AHDC1 (Xia-Gibbs syndrome)
Below is a summary for the AHDC1 gene observed in research publications. This is not meant to take the place of medical advice. Click HERE for the full gene guide, which includes more information, such as the chance of having another child with this condition, or specialists to consider for people with this condition.
What is AHDC1-related syndrome or Xia-Gibbs syndrome?
Xia-Gibbs syndrome happens when there are changes to the AHDC1 gene. These changes can keep the gene from working as it should.
The AHDC1 gene plays a key role in the growth of the brain.
Because the AHDC1 gene is important in the development and function of brain cells, many people who have Xia-Gibbs syndrome have:
- Developmental delay
- Speech delay
- Sleep apnea, a disorder in which breathing stops and starts
Do people who have Xia-Gibbs syndrome look different?

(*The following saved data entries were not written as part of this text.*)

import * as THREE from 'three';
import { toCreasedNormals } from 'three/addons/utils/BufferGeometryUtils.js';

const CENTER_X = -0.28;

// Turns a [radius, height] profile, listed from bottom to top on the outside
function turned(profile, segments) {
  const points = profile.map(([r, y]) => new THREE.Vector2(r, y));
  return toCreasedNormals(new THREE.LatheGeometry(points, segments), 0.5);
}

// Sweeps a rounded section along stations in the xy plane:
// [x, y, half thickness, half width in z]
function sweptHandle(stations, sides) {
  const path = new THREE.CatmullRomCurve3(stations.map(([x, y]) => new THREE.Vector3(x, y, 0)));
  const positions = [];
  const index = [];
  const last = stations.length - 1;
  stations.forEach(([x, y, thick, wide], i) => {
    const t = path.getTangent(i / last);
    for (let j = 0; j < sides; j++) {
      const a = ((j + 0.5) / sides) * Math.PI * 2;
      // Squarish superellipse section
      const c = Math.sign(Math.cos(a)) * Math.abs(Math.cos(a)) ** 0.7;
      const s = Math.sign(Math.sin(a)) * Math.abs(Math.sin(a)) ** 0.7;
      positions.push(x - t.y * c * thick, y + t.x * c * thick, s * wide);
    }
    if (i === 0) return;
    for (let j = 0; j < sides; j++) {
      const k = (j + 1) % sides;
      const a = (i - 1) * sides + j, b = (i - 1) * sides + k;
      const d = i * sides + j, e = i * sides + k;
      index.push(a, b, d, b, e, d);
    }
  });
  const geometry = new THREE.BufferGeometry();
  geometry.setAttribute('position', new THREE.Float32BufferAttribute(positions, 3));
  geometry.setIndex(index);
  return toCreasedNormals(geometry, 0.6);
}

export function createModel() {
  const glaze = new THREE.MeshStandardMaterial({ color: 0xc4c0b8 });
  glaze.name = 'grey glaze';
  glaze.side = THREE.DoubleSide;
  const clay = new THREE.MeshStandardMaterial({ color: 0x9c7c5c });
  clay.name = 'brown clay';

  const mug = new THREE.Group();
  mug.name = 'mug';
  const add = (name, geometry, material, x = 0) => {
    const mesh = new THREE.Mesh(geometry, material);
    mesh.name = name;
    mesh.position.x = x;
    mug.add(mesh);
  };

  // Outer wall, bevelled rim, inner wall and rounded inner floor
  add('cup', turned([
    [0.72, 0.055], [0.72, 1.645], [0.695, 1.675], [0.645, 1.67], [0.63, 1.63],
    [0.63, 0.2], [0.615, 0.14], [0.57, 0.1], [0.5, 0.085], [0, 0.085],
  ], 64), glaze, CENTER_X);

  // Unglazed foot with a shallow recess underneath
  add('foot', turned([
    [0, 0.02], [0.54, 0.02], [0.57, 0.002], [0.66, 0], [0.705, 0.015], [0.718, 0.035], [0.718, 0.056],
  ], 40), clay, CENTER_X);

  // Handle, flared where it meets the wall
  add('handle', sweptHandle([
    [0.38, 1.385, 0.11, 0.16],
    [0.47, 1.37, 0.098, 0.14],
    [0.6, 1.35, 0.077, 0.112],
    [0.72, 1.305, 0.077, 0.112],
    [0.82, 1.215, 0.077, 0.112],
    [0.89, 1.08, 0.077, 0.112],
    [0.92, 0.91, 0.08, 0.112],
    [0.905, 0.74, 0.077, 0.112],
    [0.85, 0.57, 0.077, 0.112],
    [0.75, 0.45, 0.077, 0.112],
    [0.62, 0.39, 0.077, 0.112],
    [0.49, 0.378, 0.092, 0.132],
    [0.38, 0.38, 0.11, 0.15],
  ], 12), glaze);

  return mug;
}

People who have Xia-Gibbs syndrome can look different. Appearance can vary and can include some but not all of these features:
- Broad forehead
- Widely spaced eyes
- Flat bridge of nose
- Thin upper lip
How many people have AHDC1- related syndrome?
As of 2019, doctors had found about 60 people in the world with changes in the AHDC1 gene. The first case of AHDC1-related syndrome was described in 2014. Scientists expect to find more people who have the syndrome as access to genetic testing improves.
- 40% are nonverbal (all male)
- 20% use less than 50 words
- 10% use more than 50 words but do not speak in full sentences
- 30% use complete sentences and more than 200 words
People often have some level of intellectual disability.
About one-half of those who have the syndrome have sleep apnea, a condition in which people stop breathing during sleep for short periods of time. Some use a breathing aid during sleep. One-quarter have autism or symptoms of autism.
Many children who have the syndrome grow slowly and are shorter than their peers.
Research Article Summaries